DIRECTIONS FOR THIS TASK: State the number of lines in the records that contain "finish", with no other words.

RECORDS FOR THIS EXERCISE:

----

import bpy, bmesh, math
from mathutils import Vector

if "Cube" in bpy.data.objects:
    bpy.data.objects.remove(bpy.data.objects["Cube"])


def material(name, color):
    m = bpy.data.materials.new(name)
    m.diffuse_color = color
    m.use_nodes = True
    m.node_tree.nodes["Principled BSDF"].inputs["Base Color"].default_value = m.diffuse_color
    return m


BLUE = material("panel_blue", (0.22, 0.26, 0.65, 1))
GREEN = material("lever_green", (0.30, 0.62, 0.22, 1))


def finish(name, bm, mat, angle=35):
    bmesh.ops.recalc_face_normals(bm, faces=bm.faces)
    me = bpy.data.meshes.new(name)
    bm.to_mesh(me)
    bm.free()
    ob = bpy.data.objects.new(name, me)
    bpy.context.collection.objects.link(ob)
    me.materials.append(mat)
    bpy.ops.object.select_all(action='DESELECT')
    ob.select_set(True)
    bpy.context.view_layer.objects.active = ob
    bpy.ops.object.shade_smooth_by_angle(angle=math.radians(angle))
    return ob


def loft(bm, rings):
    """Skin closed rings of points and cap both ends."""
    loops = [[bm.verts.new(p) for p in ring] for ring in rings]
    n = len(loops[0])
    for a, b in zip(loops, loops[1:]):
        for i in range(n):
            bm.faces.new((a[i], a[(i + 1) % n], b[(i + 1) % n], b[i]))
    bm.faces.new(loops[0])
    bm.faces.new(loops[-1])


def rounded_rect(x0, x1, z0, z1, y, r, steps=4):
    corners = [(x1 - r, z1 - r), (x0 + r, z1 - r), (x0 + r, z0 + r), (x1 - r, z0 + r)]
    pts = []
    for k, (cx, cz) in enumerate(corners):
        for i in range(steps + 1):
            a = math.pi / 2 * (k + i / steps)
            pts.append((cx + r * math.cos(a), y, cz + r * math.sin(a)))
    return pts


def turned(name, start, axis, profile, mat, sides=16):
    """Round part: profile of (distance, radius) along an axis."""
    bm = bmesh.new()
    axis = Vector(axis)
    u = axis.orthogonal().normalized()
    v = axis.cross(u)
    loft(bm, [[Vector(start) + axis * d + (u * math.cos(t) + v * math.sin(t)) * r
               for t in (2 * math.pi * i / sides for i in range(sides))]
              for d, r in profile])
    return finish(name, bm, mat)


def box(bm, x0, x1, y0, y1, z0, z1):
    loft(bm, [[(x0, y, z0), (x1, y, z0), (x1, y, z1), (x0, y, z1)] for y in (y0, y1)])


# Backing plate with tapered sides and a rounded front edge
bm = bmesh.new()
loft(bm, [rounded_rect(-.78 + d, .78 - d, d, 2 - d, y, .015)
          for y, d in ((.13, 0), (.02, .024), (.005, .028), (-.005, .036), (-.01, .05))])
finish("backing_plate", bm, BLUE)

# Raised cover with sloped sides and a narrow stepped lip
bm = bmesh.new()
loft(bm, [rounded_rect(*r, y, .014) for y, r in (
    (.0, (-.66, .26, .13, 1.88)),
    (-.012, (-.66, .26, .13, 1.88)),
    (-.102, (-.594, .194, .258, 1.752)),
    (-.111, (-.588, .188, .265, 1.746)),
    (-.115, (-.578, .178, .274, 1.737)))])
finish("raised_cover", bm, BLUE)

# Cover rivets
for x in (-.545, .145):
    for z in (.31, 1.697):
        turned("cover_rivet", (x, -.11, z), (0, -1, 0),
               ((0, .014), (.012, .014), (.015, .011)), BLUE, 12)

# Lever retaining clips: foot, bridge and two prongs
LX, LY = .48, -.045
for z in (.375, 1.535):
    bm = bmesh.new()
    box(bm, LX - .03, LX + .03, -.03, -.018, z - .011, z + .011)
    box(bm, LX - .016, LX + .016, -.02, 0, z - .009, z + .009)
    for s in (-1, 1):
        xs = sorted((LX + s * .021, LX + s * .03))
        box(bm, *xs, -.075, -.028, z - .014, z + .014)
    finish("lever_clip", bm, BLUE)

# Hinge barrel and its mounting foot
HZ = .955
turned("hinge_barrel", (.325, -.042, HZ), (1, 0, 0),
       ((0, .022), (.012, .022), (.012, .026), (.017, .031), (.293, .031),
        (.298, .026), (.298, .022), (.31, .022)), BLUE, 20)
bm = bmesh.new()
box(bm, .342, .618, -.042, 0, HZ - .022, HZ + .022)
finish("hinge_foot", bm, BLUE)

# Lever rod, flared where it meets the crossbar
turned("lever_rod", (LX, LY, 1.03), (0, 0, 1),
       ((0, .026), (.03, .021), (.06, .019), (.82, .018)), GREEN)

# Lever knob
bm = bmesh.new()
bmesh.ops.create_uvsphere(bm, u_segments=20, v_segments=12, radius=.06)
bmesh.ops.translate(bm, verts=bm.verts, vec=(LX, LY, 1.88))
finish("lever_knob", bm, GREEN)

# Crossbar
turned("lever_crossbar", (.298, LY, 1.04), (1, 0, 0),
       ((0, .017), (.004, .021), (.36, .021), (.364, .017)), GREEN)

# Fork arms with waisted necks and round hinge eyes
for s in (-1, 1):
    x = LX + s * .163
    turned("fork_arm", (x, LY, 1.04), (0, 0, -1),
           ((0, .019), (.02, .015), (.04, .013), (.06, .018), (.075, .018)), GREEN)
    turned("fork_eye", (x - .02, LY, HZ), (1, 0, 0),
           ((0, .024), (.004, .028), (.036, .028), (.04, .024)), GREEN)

----

WRITTEN SOLUTION: 7